• _PROVIDED MATERIAL_:
────
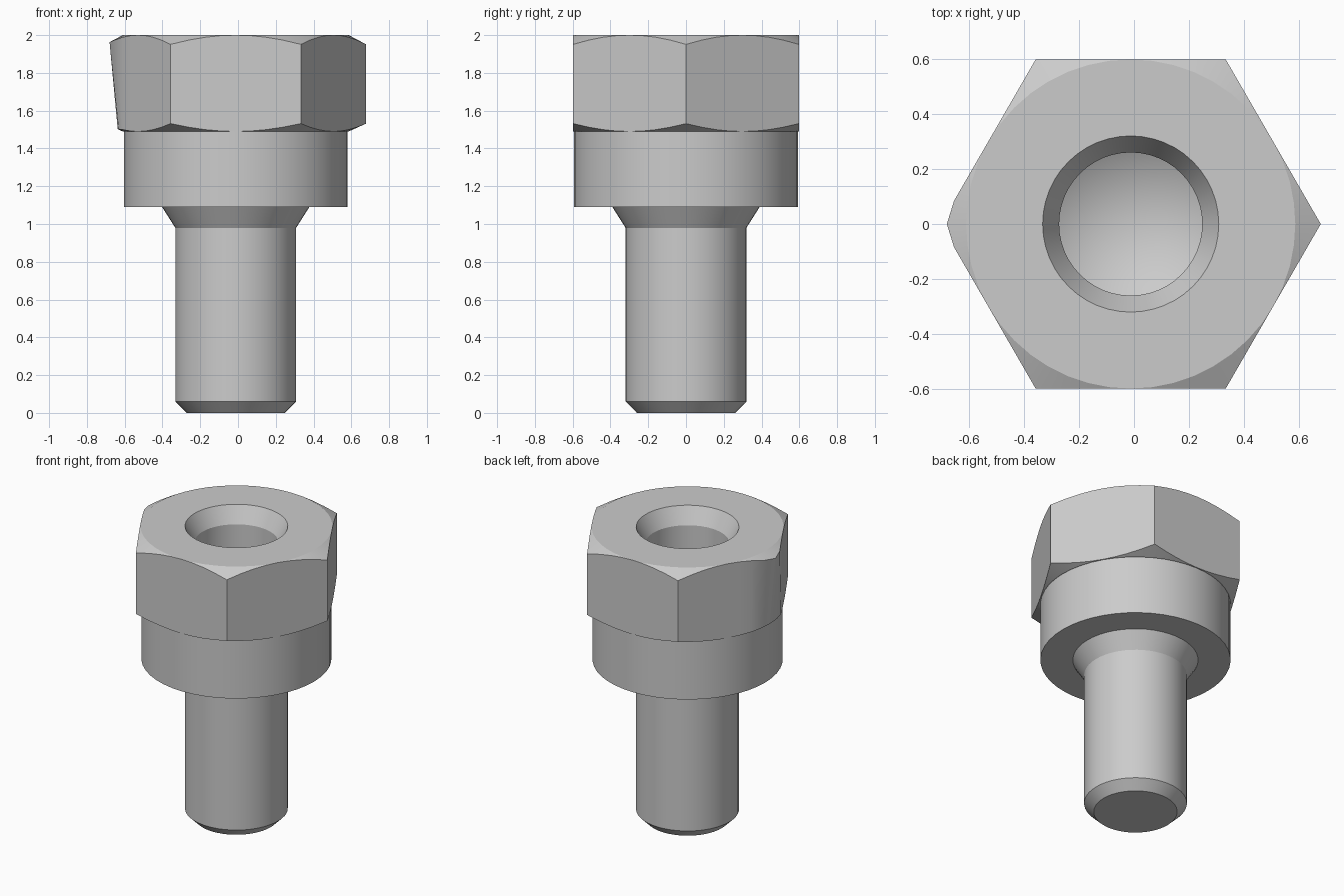
import bpy
import bmesh
import math

SEGMENTS = 48
CENTRE_X = -0.012
APOTHEM = 0.598

old = bpy.data.objects.get("Cube")
if old:
    bpy.data.objects.remove(old, do_unlink=True)

steel = bpy.data.materials.new("plain_grey")
steel.use_nodes = True
grey = (0.6, 0.6, 0.6, 1)
steel.diffuse_color = grey
steel.node_tree.nodes["Principled BSDF"].inputs["Base Color"].default_value = grey


def hex_radius(angle, worn_limit):
    """Hexagon outline with one worn corner on the -x side."""
    sector = math.pi / 3
    r = APOTHEM / math.cos(angle % sector - sector / 2)
    return min(r, worn_limit) if abs(angle - math.pi) < 0.4 else r


def hex_top(angle):
    r = hex_radius(angle, 0.668)
    return r, 2 - (r - APOTHEM) * 0.53


def hex_bottom(angle):
    r = hex_radius(angle, 0.625)
    return r, 1.49 + (r - APOTHEM) * 0.45


def lathe(name, profile):
    """Revolve (radius, height) pairs; a function gives a pair per angle."""
    bm = bmesh.new()
    rings = []
    for point in profile:
        ring = []
        for i in range(SEGMENTS):
            a = math.tau * i / SEGMENTS
            r, z = point(a) if callable(point) else point
            ring.append(bm.verts.new((CENTRE_X + r * math.cos(a), r * math.sin(a), z)))
        rings.append(ring)
    # Profiles run from the socket outwards and down, so faces point outwards
    for upper, lower in zip(rings, rings[1:]):
        for i in range(SEGMENTS):
            j = (i + 1) % SEGMENTS
            bm.faces.new((upper[i], lower[i], lower[j], upper[j]))
    bmesh.ops.remove_doubles(bm, verts=bm.verts, dist=0.0005)
    mesh = bpy.data.meshes.new(name)
    bm.to_mesh(mesh)
    bm.free()
    mesh.materials.append(steel)
    obj = bpy.data.objects.new(name, mesh)
    bpy.context.collection.objects.link(obj)
    bpy.ops.object.select_all(action="DESELECT")
    obj.select_set(True)
    bpy.context.view_layer.objects.active = obj
    bpy.ops.object.shade_smooth_by_angle(angle=math.radians(22))
    return obj


# Drilled socket with a conical floor and countersunk rim
lathe("socket", [(0, 1.15), (0.26, 1.3), (0.26, 1.89), (0.32, 2)])

# Hexagonal head, chamfered above and below
lathe("hex_head", [(0.32, 2), (APOTHEM, 2), hex_top, hex_bottom,
                   (APOTHEM, 1.49), (0.592, 1.49)])

# Round collar
lathe("collar", [(0.592, 1.49), (0.592, 1.09), (0.39, 1.09)])

# Shaft with a flared neck and chamfered tip
lathe("shaft", [(0.39, 1.09), (0.32, 0.98), (0.32, 0.06), (0.26, 0), (0, 0)])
────
• _ASSIGNMENT_: From the material above, set down exactly the lines starting at the one with "return r, 2 - (r - APOTHEM) * 0.53" and ending at the one with "obj = bpy.data.objects.new(name, mesh)", end lines included.

• _PROBLEM SOLUTION_:
    return r, 2 - (r - APOTHEM) * 0.53


def hex_bottom(angle):
    r = hex_radius(angle, 0.625)
    return r, 1.49 + (r - APOTHEM) * 0.45


def lathe(name, profile):
    """Revolve (radius, height) pairs; a function gives a pair per angle."""
    bm = bmesh.new()
    rings = []
    for point in profile:
        ring = []
        for i in range(SEGMENTS):
            a = math.tau * i / SEGMENTS
            r, z = point(a) if callable(point) else point
            ring.append(bm.verts.new((CENTRE_X + r * math.cos(a), r * math.sin(a), z)))
        rings.append(ring)
    # Profiles run from the socket outwards and down, so faces point outwards
    for upper, lower in zip(rings, rings[1:]):
        for i in range(SEGMENTS):
            j = (i + 1) % SEGMENTS
            bm.faces.new((upper[i], lower[i], lower[j], upper[j]))
    bmesh.ops.remove_doubles(bm, verts=bm.verts, dist=0.0005)
    mesh = bpy.data.meshes.new(name)
    bm.to_mesh(mesh)
    bm.free()
    mesh.materials.append(steel)
    obj = bpy.data.objects.new(name, mesh)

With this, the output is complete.